:: ACTIVITY ::
Scan the data for "return" and copy the lines it appears in.

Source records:
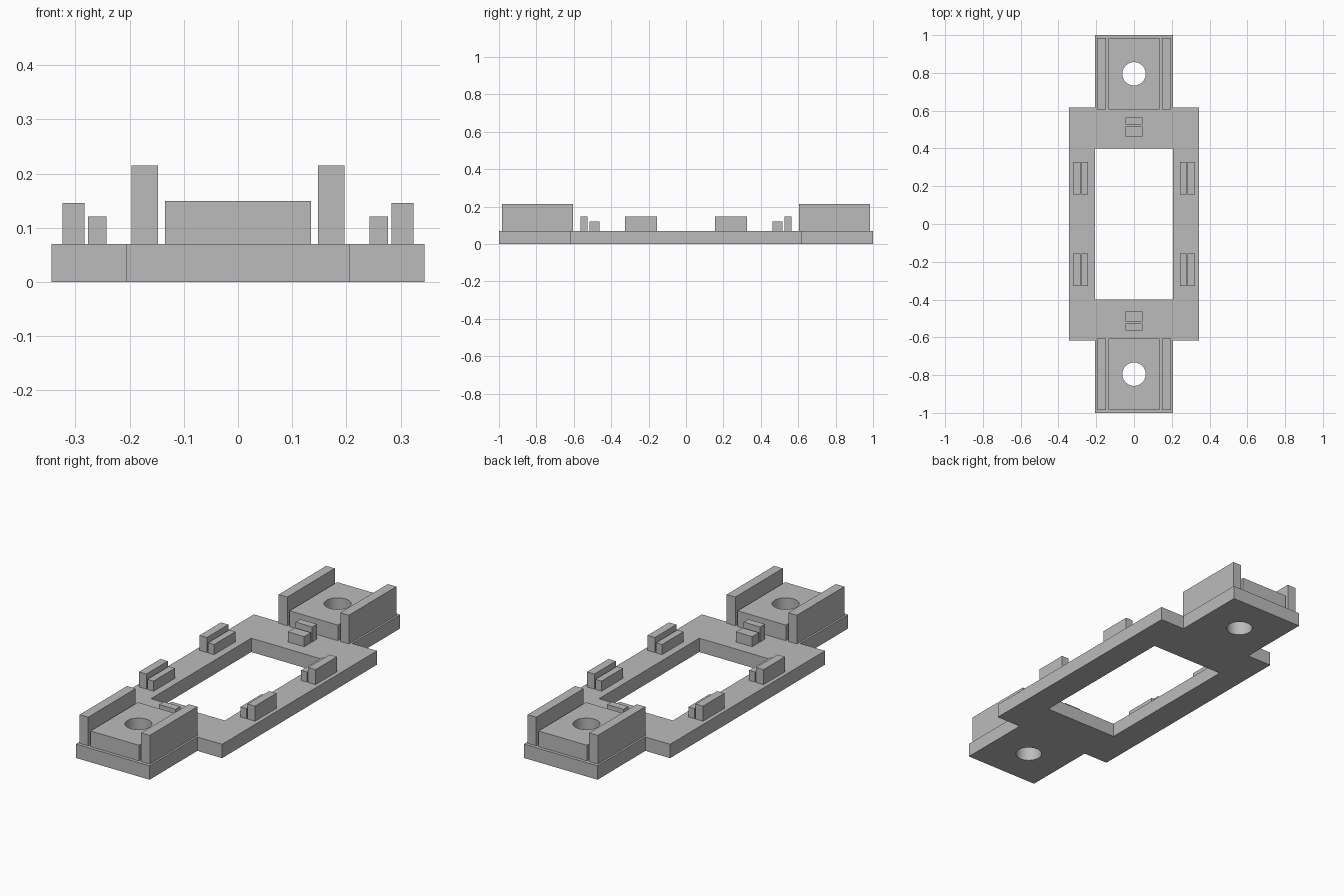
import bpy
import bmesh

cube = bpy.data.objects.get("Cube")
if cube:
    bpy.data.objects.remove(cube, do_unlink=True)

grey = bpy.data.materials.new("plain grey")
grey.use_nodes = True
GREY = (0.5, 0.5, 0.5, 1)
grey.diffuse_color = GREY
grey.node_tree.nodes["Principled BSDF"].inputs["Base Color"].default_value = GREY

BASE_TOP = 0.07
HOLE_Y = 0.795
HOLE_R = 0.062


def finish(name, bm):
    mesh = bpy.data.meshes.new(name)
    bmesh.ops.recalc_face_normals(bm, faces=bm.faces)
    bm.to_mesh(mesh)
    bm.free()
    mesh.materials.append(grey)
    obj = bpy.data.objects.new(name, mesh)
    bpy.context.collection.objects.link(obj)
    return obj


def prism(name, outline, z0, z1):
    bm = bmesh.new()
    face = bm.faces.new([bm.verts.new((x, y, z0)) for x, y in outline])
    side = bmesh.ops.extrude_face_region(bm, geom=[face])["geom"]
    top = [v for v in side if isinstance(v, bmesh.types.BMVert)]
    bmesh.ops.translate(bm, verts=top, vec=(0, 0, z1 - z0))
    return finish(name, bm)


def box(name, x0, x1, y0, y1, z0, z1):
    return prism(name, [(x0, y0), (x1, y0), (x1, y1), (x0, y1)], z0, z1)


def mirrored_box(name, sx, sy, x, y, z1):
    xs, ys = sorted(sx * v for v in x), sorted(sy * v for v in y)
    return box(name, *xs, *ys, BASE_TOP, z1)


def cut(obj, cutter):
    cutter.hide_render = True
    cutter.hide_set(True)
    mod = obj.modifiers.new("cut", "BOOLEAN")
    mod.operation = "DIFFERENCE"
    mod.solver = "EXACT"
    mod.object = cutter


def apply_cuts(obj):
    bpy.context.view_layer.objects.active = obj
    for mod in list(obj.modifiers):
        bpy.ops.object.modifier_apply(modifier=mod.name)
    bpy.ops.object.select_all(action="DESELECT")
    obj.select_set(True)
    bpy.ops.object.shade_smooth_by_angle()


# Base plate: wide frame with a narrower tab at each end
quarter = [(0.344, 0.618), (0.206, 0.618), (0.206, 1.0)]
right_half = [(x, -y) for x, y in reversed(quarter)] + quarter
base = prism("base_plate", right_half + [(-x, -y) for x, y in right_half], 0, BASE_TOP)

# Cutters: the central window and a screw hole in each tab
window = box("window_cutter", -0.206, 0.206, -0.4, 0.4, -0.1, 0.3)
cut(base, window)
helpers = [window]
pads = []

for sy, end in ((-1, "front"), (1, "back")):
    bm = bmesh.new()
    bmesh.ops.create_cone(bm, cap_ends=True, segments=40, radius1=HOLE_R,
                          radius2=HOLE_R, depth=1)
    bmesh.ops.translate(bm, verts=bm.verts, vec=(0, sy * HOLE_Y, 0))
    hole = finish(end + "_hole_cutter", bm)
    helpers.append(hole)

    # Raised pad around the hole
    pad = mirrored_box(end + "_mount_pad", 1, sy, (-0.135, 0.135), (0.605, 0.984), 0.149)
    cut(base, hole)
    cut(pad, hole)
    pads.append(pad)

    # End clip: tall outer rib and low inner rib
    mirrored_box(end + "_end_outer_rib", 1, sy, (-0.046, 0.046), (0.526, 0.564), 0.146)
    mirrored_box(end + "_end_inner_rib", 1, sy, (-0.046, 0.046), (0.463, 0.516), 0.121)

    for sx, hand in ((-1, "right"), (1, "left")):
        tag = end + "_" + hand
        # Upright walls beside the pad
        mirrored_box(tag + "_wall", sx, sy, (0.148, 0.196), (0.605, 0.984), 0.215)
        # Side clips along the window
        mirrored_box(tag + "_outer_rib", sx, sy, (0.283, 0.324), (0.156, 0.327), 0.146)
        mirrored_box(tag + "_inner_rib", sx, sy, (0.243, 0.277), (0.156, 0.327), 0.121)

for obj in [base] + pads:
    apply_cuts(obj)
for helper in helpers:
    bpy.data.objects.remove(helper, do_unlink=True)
--
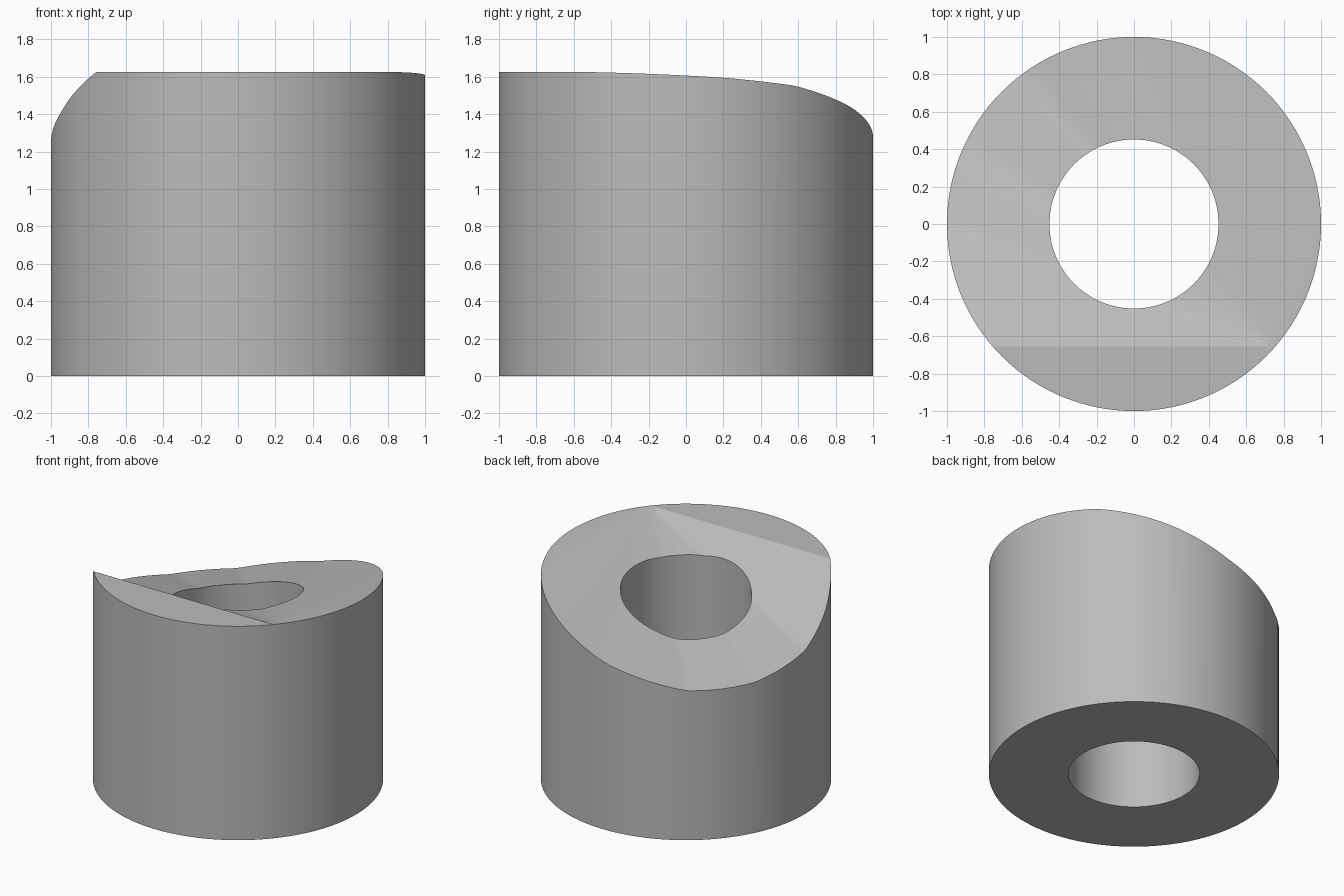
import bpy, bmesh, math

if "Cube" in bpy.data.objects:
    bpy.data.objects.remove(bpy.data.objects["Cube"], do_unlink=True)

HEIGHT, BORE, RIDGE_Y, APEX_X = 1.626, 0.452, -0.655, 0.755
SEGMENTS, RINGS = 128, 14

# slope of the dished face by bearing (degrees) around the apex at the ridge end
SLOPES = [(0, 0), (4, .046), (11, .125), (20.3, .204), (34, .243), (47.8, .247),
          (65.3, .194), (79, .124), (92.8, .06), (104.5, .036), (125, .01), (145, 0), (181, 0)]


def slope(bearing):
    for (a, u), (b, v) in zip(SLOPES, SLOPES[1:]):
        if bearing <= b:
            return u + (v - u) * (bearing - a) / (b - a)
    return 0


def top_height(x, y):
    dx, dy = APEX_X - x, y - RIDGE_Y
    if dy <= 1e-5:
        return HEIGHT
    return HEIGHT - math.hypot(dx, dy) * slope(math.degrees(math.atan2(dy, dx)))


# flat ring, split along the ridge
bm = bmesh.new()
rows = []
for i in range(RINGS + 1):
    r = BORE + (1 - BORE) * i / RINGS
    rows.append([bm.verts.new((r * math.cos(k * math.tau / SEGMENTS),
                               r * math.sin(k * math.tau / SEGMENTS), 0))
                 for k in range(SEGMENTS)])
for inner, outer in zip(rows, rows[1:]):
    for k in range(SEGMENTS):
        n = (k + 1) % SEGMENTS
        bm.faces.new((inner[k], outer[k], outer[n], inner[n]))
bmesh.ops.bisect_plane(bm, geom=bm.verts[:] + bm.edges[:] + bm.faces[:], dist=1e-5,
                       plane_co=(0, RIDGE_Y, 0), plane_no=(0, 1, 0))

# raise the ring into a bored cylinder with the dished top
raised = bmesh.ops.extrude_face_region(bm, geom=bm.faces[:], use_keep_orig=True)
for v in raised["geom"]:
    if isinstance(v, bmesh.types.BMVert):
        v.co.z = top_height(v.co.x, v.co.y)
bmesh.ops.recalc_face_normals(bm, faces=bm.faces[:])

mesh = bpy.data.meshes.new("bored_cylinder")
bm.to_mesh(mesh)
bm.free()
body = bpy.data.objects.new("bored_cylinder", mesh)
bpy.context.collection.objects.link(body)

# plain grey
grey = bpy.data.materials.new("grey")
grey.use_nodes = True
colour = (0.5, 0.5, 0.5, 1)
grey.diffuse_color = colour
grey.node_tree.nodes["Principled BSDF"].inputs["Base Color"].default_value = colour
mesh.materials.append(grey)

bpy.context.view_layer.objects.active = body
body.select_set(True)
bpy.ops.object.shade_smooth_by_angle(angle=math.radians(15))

:: REPLY TO THE EXERCISE ::
    return obj
    return finish(name, bm)
    return prism(name, [(x0, y0), (x1, y0), (x1, y1), (x0, y1)], z0, z1)
    return box(name, *xs, *ys, BASE_TOP, z1)
            return u + (v - u) * (bearing - a) / (b - a)
    return 0
        return HEIGHT
    return HEIGHT - math.hypot(dx, dy) * slope(math.degrees(math.atan2(dy, dx)))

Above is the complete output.